October 14, 2013 § Leave a comment
We could be two inches tall as we enter this magnified view of Jess and Frankie, We become part of a sentimental moment when the dog nestles into the arms of his mistress peacefully asleep. Included are the contour or line drawing, a partially completed gradation, and the final drawing in color pencil.
September 19, 2013 § Leave a comment
Here is the contour and finished gradation of a floral. Notice how the line drawing does most of the work for you. It reveals the light source, which comes from the right. It tells a story of flowers nestling into their stems as they bend and reach upward. The composition gives a great sense of rhythm and repetition and shows an area of focus which is the flower on the right. Most importantly, it lets your personality shine through. The gradation should not require as much effort as the preplanning, expression, and the hard work have already been done!
August 25, 2013 § Leave a comment

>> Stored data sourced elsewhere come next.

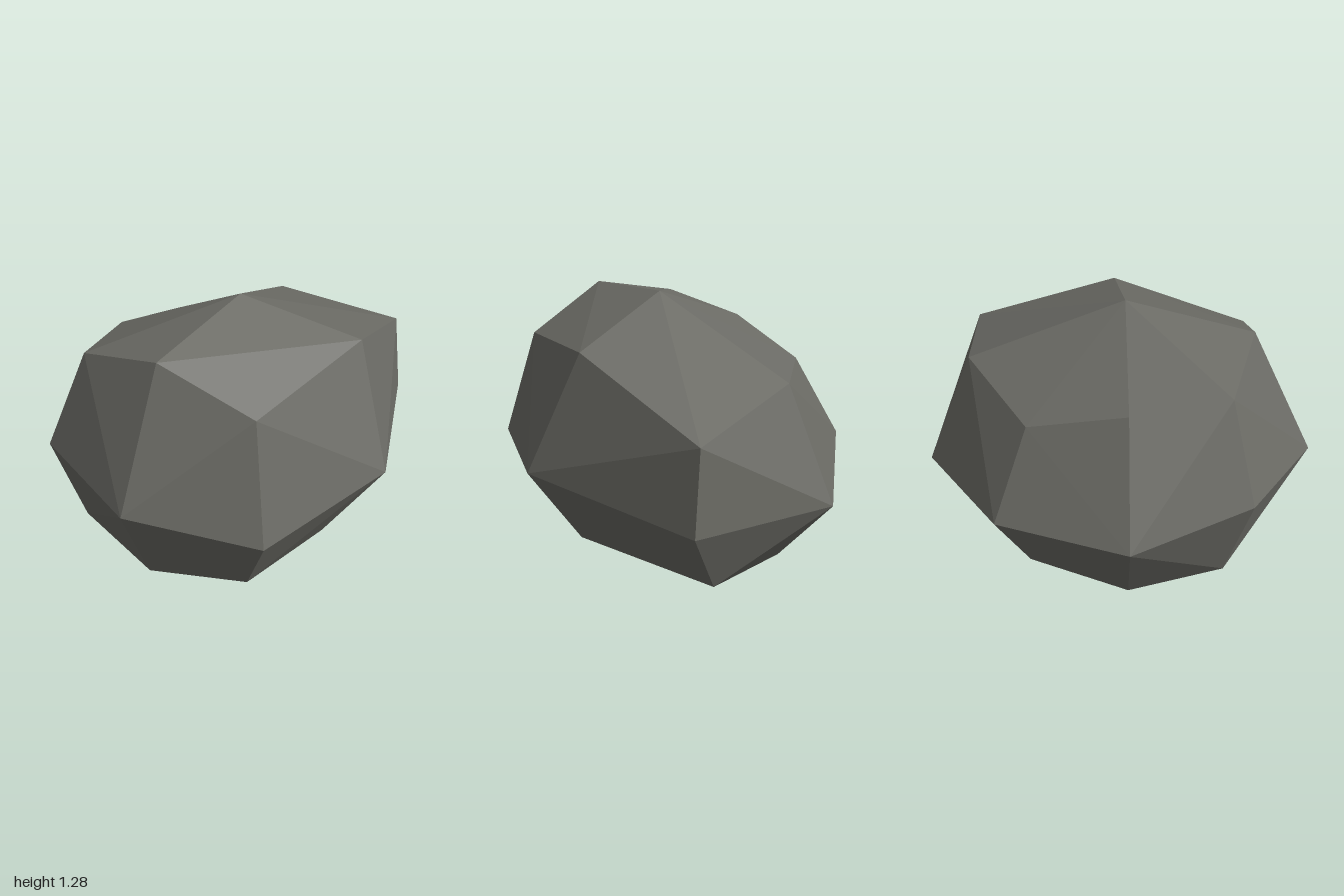
import * as THREE from 'three';
import { ConvexGeometry } from 'three/addons/geometries/ConvexGeometry.js';

export function createModel() {
  const group = new THREE.Group();
  group.name = 'boulder';

  const stone = new THREE.MeshStandardMaterial({ color: 0x6b6b65 });
  stone.name = 'stone grey';

  // Three irregular rings of eight corners, running front, left, back, right
  const base = [
    [0.175, 0.015, 0.76], [0.61, 0.065, 0.5], [0.57, 0.04, -0.08], [0.125, 0.065, -0.805],
    [-0.345, 0, -0.54], [-0.66, 0.105, -0.11], [-0.555, 0.02, 0.395], [-0.295, 0.125, 0.796],
  ];
  const waist = [
    [0.305, 0.555, 1], [0.8, 0.43, 0.58], [0.855, 0.51, -0.2], [0.3, 0.45, -1],
    [-0.48, 0.39, -0.825], [-0.86, 0.465, -0.175], [-0.77, 0.47, 0.505], [-0.345, 0.61, 0.94],
  ];
  const shoulder = [
    [0.215, 1.2, 0.685], [0.64, 1.005, 0.48], [0.59, 1.115, -0.27], [0.265, 0.87, -0.968],
    [-0.31, 0.975, -0.645], [-0.62, 0.9, -0.12], [-0.49, 1.025, 0.355], [-0.24, 1.095, 0.76],
  ];
  // Top peak and underside centre
  const poles = [[0.08, 1.285, 0.05], [0.02, 0.004, 0.15]];

  // Flat facets stretched over all the corners
  const corners = [...base, ...waist, ...shoulder, ...poles].map((p) => new THREE.Vector3(...p));
  const rock = new THREE.Mesh(new ConvexGeometry(corners), stone);
  rock.name = 'rock';
  group.add(rock);
  return group;
}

Through the years of studying drawing in both the studio arts and design fields, I have come to appreciate the importance of the contour as the framework for success. Too many times, I would work on a piece without any real notion of what the finished work would look like. If it was successful, largely it was because of happen-stance. When the realization that the contour provides all the information for a well thought out composition came to me, it was a revelation. I have been a true proponent for its value ever since. The contour defines the light source, it describes the form of the subject, it reveals the composition of the drawing, but what is even more important; it reveals the personality of the artist. What more could you ask for?! I am working on a color drawing of Jess and Frankie, her Boston Terrier. The light source is coming from the upper left. Notice how the contour describes the form of her face and what lies under the fur of the dog. Every area of the drawing is well thought out before creating any gradations. The outer corners are not given as much prominence as the areas of the faces. Notice how the contours move from light to dark as they follow the light source and define the three dimensional nature of the subjects. Examine the relationship of the contour with the border of the drawing as the viewer imagines the continuation of the arm, the bodies outside of the parameters of the piece. Take the time to see that my contour is uniquely mine and will be very different from yours. An understanding of the contour and its place in the drawing process is revealed in The Little Book of Drawing. Feel free to give me input!